Nevertheless the association said Monday that it approves of the 2008 contract prices agreed to between Baosteel Group and Rio Tinto because it maintains the current pricing system. Baosteel has agreed to pay Rio Tinto nearly 80% more for its fines and 96.5% more for its lump iron ore. BHP is the only one among the top three über iron ore miners to yet reach a deal with China. Brazil's Vale announced a 65-71% price hike in February.
The CISA said--given the fact the three über miners control more than 70% of the global trade in seaborne iron ore--the use of a price index to set the benchmark goes against the principles of the current market pricing system and is not realistic. The index is improper and unfair, CIDA stated in the Chinese Securities Journal Monday. It's not good for long-term stable cooperation between the supply and demand sides, so we firmly oppose it.
CISA noted that iron ore can only be consumed by steelmakers and produced by iron ore miners. This means both sides have to live with each other and must set up a long-term and stable relationship.
Reuters reported that BHP signed supply contracts with Chinese steel mills with different expiration dates. None of the contracts between China and BHP have June 30th expiration, according to a source quoted by Reuters.
This is the first year that mining companies have not all accepted the same percentage hike in iron ore prices.

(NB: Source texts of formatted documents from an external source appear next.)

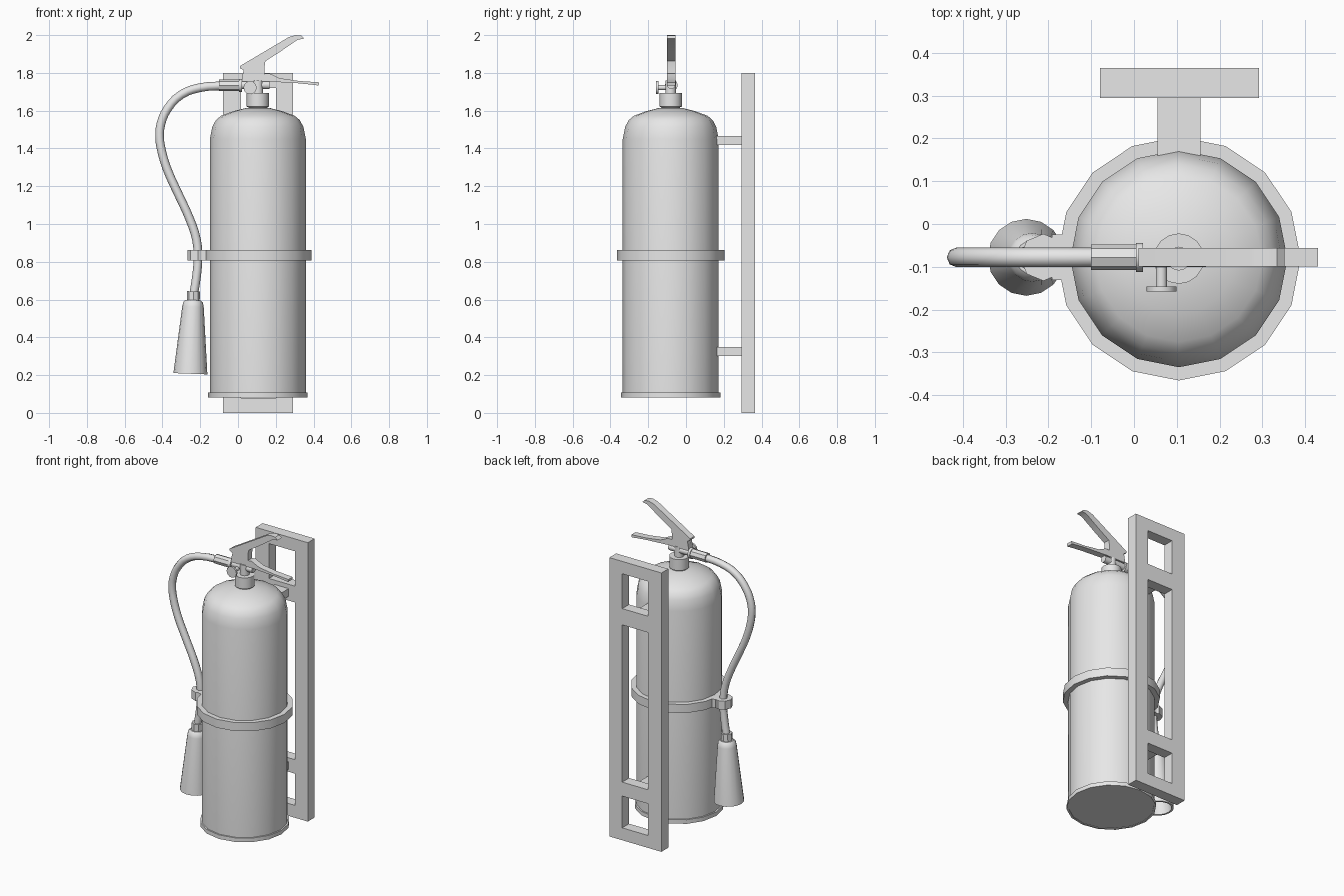
import bpy, bmesh, math
from mathutils import Vector, Matrix

cube = bpy.data.objects.get("Cube")
if cube:
    bpy.data.objects.remove(cube, do_unlink=True)

grey = bpy.data.materials.new("plain grey")
grey.use_nodes = True
grey.diffuse_color = (0.8, 0.8, 0.8, 1)
grey.node_tree.nodes["Principled BSDF"].inputs["Base Color"].default_value = (0.8, 0.8, 0.8, 1)

CX, CY = 0.105, -0.081      # cylinder axis
HY = -0.078                 # plane of hose and handles


def finish(name, bm, smooth=None):
    bmesh.ops.remove_doubles(bm, verts=bm.verts, dist=1e-5)
    bmesh.ops.recalc_face_normals(bm, faces=bm.faces)
    mesh = bpy.data.meshes.new(name)
    bm.to_mesh(mesh)
    bm.free()
    mesh.materials.append(grey)
    obj = bpy.data.objects.new(name, mesh)
    bpy.context.collection.objects.link(obj)
    if smooth:
        shade(obj, smooth)
    return obj


def shade(obj, angle):
    bpy.ops.object.select_all(action='DESELECT')
    obj.select_set(True)
    bpy.context.view_layer.objects.active = obj
    bpy.ops.object.shade_smooth_by_angle(angle=math.radians(angle))


def lathe(name, profile, base, axis=(0, 0, 1), sides=16, smooth=35, closed=False):
    """Revolve (radius, height) points around an axis through base."""
    bm = bmesh.new()
    turn = Vector((0, 0, 1)).rotation_difference(Vector(axis)).to_matrix()
    rings = []
    for r, h in profile:
        angles = [math.tau * i / sides for i in range(sides)]
        rings.append([bm.verts.new(Vector(base) + turn @ Vector((r * math.cos(a), r * math.sin(a), h)))
                      for a in angles])
    pairs = list(zip(rings, rings[1:]))
    if closed:
        pairs.append((rings[-1], rings[0]))
    else:
        bm.faces.new(rings[0])
        bm.faces.new(rings[-1])
    for low, high in pairs:
        for i in range(sides):
            j = (i + 1) % sides
            bm.faces.new((low[i], low[j], high[j], high[i]))
    return finish(name, bm, smooth)


def box(name, lo, hi):
    bm = bmesh.new()
    bmesh.ops.create_cube(bm, size=1)
    lo, hi = Vector(lo), Vector(hi)
    bmesh.ops.transform(bm, verts=bm.verts,
                        matrix=Matrix.Translation((lo + hi) / 2) @ Matrix.Diagonal((*(hi - lo), 1)))
    return finish(name, bm)


def plate(name, outline, width):
    """Extrude an (x, z) outline along y, centred on the handle plane."""
    bm = bmesh.new()
    face = bm.faces.new([bm.verts.new((x, HY - width / 2, z)) for x, z in outline])
    new = bmesh.ops.extrude_face_region(bm, geom=[face])["geom"]
    bmesh.ops.translate(bm, verts=[v for v in new if isinstance(v, bmesh.types.BMVert)], vec=(0, width, 0))
    return finish(name, bm, 25)


# Cylinder, foot rim, neck
lathe("tank", [(0.254, 0.085), (0.254, 1.45), (0.241, 1.515), (0.222, 1.55), (0.195, 1.573),
               (0.13, 1.597), (0.06, 1.615)], (CX, CY, 0))
lathe("foot_rim", [(0.263, 0.082), (0.263, 0.108), (0.25, 0.108), (0.25, 0.082)], (CX, CY, 0), closed=True)
lathe("neck", [(0.05, 1.6), (0.05, 1.618), (0.059, 1.622), (0.059, 1.693)], (CX, CY, 0))
lathe("valve_stem", [(0.028, 1.69), (0.028, 1.76)], (CX, CY, 0), sides=12)

# Strap with hose clip
lathe("strap", [(0.285, 0.808), (0.285, 0.863), (0.25, 0.863), (0.25, 0.808)], (CX, CY, 0), closed=True)
lathe("hose_clip", [(0.055, 0.808), (0.055, 0.863), (0.022, 0.863), (0.022, 0.808)],
      (-0.212, HY, 0), sides=8, closed=True)
box("clip_arm", (-0.192, HY - 0.053, 0.808), (-0.148, HY + 0.053, 0.863))

# Wall bracket: two rails, four crossbars, two stand-offs
for side, x0, x1 in (("right", -0.08, 0.015), ("left", 0.2, 0.292)):
    box("bracket_rail_" + side, (x0, 0.295, 0), (x1, 0.365, 1.8))
for i, (z0, z1) in enumerate(((0, 0.08), (0.285, 0.375), (1.39, 1.495), (1.72, 1.8))):
    box(f"bracket_crossbar_{i + 1}", (0.015, 0.295, z0), (0.2, 0.365, z1))
for name, z in (("lower", 0.325), ("upper", 1.442)):
    box("standoff_" + name, (0.055, 0.16, z - 0.025), (0.155, 0.3, z + 0.025))

# Hose
path = [(-0.08, 1.732), (-0.2, 1.722), (-0.3, 1.685), (-0.373, 1.61), (-0.408, 1.53), (-0.415, 1.46),
        (-0.405, 1.39), (-0.375, 1.29), (-0.32, 1.167), (-0.257, 1.03), (-0.22, 0.918),
        (-0.212, 0.82), (-0.22, 0.72), (-0.236, 0.62)]
curve = bpy.data.curves.new("hose", 'CURVE')
curve.dimensions = '3D'
curve.bevel_depth = 0.023
curve.bevel_resolution = 2
spline = curve.splines.new('BEZIER')
spline.bezier_points.add(len(path) - 1)
spline.resolution_u = 3
for point, (x, z) in zip(spline.bezier_points, path):
    point.co = (x, HY, z)
    point.handle_left_type = point.handle_right_type = 'AUTO'
curve.materials.append(grey)
hose = bpy.data.objects.new("hose", curve)
bpy.context.collection.objects.link(hose)
bpy.ops.object.select_all(action='DESELECT')
hose.select_set(True)
bpy.context.view_layer.objects.active = hose
bpy.ops.object.convert(target='MESH')
shade(bpy.context.view_layer.objects.active, 50)

# Discharge horn, hollow at the mouth
down = Vector((-0.015, 0, -0.39)).normalized()
lathe("horn_collar", [(0.034, 0), (0.034, 0.06)], (-0.235, HY, 0.643), down, 8)
lathe("horn", [(0.04, 0), (0.052, 0.012), (0.057, 0.035), (0.09, 0.39), (0.078, 0.39), (0.045, 0.05)],
      (-0.237, HY, 0.597), down)

# Hose connector, valve body and side gauge
along = (1, 0, 0)
lathe("hose_connector", [(0.03, 0), (0.03, 0.108)], (-0.1, HY, 1.734), along, 8)
lathe("connector_flange", [(0.034, 0), (0.034, 0.016)], (0.005, HY, 1.734), along, 12)
lathe("valve_body", [(0.022, 0), (0.022, 0.15)], (0.018, HY, 1.736), along, 12)
lathe("gauge", [(0.013, 0), (0.013, 0.068), (0.035, 0.068), (0.035, 0.08)],
      (0.064, HY, 1.722), (0, -1, 0), 12)

# Handles
plate("upper_lever", [(0.01, 1.825), (0.01, 1.836), (0.27, 1.99), (0.305, 2.0), (0.335, 1.997), (0.352, 1.982),
                      (0.315, 1.975), (0.22, 1.91), (0.145, 1.862), (0.14, 1.83), (0.14, 1.79),
                      (0.025, 1.79), (0.03, 1.815)], 0.043)
plate("lower_handle", [(0.02, 1.755), (0.025, 1.795), (0.14, 1.795), (0.165, 1.798), (0.22, 1.772),
                       (0.325, 1.757), (0.43, 1.75), (0.426, 1.733), (0.39, 1.738), (0.32, 1.745),
                       (0.167, 1.754)], 0.043)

BHP has insisted that the spot market is a strong indicator of the real supply and demand balance, noting the company's participation in the globalCOAL bulk commodity index for coal. Previously, the company asserted that a good index could help buyers and sellers to have a common view of the market clearing price and could help to facilitate a faster, calmer process to agree upon an annual iron ore contract price.